Brandon Jacoby

Brandon Jacoby

Product Designer at Square

Product Designer living in NYC, currently working on Cash App at Square. I enjoy photography, and building products that make people's lives easier.

13 action items

Decide if it’s right to drop out of school

    • View your time and effort as an investment

      Which option will provide the larger return? Not just financial return, either. Think about the long term knowledge, connections, and growth opportunities you will be faced with or miss out on by dropping out.

    • Does school have anything more to provide?

      Think about if or what school has provided you up until this point. Is it something you value? If so, will staying in school provide any more of it?

    • Would you still be learning if you drop out?

      It's easy to fall into the trap of not intently seeking new information when you are not in a classroom environment. Would you be able to grow in knowledge if you were not in school anymore?

    • Where would you grow more in your design abilities?

      Some people really benefit from a classroom environment, others benefit more from real-world application. Figure out what works best for you and factor it in to your decision.

    • Would you be financially stable?

      Dropping out of school can certainly affect a lot of areas in your life, a large one being your financial health. Where would it put you in terms of your finances if you were to drop out?

Present work during a design critique

    • Giving a presentation of your work can certainly be challenging at times. After days, weeks, or months of work, you're about to show what solutions you've come up with for the problems or tasks at hand. Critiques can be extremely helpful, and the fact that you are doing them in the first place means you are off to a good start. That said, you want to make sure you're getting the most out of them as possible. Here are a few ways that I think you can do that.

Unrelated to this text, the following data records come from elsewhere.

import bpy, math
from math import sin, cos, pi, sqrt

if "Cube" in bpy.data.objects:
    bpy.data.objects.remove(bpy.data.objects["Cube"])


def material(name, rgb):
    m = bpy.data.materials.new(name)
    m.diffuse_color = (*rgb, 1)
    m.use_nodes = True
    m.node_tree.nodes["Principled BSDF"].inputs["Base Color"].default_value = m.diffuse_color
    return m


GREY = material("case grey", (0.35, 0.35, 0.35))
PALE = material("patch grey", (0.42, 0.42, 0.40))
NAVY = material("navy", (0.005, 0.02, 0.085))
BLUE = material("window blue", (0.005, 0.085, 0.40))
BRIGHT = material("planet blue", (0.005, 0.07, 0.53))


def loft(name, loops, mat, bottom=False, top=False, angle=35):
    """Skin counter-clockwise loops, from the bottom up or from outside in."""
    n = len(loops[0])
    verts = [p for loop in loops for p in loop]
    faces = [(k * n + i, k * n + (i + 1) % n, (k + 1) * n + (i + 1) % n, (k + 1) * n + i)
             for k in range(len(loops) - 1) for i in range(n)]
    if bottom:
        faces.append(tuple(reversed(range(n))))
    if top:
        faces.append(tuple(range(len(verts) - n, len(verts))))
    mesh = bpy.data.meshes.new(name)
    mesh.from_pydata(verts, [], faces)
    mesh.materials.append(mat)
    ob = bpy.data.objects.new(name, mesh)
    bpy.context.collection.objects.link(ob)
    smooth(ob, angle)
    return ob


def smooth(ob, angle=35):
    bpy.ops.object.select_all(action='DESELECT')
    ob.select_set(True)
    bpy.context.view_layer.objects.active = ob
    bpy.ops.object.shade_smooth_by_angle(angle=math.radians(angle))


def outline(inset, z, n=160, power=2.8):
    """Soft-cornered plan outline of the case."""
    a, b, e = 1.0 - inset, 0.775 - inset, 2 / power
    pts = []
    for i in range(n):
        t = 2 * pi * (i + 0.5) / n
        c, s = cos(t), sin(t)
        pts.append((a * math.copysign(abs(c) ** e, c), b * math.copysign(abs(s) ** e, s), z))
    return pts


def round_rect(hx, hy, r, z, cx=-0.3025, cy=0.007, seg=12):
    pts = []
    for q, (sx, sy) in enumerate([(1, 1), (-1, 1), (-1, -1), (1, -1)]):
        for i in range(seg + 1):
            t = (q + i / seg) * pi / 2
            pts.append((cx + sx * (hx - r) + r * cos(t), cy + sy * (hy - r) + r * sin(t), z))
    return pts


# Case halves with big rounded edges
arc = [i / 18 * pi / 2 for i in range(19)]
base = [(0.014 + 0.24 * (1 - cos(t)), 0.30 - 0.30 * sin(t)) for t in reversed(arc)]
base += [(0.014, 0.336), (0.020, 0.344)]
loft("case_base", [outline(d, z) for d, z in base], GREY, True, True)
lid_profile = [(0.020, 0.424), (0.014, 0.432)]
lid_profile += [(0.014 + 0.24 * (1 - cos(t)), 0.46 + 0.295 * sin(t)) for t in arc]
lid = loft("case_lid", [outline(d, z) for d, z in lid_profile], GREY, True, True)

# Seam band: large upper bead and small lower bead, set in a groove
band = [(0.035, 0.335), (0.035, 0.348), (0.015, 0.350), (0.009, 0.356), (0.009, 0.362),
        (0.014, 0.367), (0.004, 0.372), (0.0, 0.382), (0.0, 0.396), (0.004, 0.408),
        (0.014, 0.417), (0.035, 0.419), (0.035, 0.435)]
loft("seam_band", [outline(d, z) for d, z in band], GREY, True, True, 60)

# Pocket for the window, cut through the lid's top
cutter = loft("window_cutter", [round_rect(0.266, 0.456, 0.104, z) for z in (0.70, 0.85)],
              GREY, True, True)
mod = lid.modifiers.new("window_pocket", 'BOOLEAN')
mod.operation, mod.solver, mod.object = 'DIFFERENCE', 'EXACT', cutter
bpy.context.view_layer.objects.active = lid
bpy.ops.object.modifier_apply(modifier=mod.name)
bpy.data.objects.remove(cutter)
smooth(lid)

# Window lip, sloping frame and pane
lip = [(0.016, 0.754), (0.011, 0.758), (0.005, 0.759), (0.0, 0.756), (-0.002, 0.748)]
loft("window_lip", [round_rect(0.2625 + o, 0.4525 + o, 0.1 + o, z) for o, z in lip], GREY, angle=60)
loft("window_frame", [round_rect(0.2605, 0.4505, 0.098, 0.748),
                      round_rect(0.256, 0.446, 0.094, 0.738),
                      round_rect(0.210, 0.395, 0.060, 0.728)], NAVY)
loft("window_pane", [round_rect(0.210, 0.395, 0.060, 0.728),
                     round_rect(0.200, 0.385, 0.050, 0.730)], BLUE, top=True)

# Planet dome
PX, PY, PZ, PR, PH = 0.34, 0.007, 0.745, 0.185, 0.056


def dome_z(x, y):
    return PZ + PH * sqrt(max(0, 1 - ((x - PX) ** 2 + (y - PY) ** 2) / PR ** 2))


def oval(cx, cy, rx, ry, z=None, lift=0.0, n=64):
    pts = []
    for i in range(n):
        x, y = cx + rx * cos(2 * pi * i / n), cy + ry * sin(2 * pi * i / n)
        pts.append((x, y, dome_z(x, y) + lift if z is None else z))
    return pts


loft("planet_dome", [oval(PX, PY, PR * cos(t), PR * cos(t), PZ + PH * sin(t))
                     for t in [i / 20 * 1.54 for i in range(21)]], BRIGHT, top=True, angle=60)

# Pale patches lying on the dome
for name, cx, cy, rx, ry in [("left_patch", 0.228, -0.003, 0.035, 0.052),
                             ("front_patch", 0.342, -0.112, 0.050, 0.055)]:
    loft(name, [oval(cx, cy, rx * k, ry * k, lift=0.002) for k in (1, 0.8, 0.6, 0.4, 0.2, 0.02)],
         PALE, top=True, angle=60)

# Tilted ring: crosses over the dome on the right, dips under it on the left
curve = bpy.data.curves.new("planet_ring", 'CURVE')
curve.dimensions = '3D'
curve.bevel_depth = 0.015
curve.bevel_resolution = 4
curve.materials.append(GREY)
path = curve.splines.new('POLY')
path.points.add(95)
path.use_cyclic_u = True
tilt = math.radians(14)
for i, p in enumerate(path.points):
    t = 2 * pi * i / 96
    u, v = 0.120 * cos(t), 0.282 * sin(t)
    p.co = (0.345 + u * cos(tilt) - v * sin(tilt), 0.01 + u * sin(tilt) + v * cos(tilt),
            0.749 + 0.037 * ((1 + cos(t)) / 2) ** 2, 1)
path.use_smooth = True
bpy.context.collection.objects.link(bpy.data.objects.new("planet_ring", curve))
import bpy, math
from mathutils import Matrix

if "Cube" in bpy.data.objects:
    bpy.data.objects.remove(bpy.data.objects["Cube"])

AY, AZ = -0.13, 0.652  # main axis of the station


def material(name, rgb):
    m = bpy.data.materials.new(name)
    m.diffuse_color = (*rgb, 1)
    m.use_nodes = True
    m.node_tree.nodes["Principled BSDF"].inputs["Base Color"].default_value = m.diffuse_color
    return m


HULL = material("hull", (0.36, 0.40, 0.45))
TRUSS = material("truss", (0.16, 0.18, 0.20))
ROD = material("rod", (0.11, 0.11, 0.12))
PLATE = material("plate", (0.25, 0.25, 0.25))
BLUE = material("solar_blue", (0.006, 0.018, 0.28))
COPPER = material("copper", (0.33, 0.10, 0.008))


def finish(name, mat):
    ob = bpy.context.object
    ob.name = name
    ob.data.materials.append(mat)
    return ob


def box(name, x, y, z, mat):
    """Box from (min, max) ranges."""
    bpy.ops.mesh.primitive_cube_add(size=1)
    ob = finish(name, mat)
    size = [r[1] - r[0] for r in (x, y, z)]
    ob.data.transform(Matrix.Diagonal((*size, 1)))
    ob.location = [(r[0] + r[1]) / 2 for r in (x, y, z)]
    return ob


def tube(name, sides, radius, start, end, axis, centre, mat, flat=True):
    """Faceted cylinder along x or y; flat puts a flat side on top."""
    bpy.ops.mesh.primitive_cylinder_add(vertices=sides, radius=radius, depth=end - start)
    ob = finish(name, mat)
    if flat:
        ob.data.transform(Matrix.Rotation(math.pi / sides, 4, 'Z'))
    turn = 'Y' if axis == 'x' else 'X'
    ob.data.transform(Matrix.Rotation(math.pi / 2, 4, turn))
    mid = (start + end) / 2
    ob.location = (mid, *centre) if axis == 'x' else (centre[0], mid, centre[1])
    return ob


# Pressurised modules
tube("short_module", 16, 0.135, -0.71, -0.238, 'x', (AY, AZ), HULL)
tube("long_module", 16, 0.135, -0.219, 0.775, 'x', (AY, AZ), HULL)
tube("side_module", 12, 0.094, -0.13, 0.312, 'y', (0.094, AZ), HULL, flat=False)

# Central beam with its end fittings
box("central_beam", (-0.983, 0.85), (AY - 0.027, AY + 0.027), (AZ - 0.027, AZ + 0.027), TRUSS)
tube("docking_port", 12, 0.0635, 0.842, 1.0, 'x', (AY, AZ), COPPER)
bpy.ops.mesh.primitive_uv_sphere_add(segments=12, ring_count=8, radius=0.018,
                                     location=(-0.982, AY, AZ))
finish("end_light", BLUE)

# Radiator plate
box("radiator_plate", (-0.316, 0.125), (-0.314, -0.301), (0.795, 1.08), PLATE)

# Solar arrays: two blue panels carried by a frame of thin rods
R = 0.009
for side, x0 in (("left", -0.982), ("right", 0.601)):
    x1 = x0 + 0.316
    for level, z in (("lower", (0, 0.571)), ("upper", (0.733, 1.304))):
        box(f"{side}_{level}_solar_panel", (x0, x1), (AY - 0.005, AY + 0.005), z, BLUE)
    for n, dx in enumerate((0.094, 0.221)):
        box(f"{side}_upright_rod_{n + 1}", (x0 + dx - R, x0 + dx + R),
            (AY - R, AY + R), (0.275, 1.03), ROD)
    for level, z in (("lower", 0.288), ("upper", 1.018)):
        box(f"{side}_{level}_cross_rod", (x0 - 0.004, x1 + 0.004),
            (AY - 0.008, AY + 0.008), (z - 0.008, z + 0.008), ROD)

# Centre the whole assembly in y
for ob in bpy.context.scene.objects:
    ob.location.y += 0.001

    • Be prepared

      Take time before the presentation to go over what points you want to make, and how you want to go about doing so. Beyond that, be sure to clean up your artboards in Sketch, put together a slide deck, or even get a prototype together. Whatever leads you to giving the most concise, organized presentation as possible.... See more

    • Set goals and stick to them

      Before your presentation, take note of what information you want to leave with. Subsequently, make sure you keep your goals in mind during the critique session. If there are specific areas of feedback that you are looking for, vocally point them out. Also point out areas that you aren't looking for feedback on just yet. For example, don't be afraid to say things along with lines of "disregard the copy here".... See more

    • Know your audience

      Tailoring your presentation to the other people in the room can be key in getting valuable feedback. If you are surrounded by other designers, then you'll most likely want to frame your presentation differently than if you are presenting to product or sales people.... See more

    • Use a narrative

      Walk through the flow of your designs as an actual use case. If you're jumping around different files or artboards, or hiding and showing layers, it's hard to keep the attention of your audience. Use a narrative, and stay on track. It can even be helpful to go as far as creating a persona for the example user. Define their background, and discuss why they'd be interacting with your design before you begin.... See more

    • Have an open mind

      Even to the areas of your design that you are completely set with, remember that everyone viewing it has a different perspective. If you disagree with something, don't be defensive. Really listen to what every person giving feedback has to say. Most of the time there is something — even if it's very minimal — that you can take out of someone's feedback.... See more

    • Go around the room

      This step might not work for a presentation that's being given to a larger audience, but it can be very helpful in certain situations. Some people may not have gotten a chance to say something due to time or another constraint, so before you wrap up, ask if there's anything else that people want to say. If you have a hard stop, make sure you set up time to talk with somebody who didn't get a chance to give you their feedback.... See more

    • Take notes

      Especially when you get a lot of feedback at once, it's hard to remember it all. Bring a pen and paper or even your phone with you, and write down the things that will be helpful to remember going forward.

    • Follow up with people

      If someone gives you an idea for something, follow up with them once it's incorporated and get their feedback again.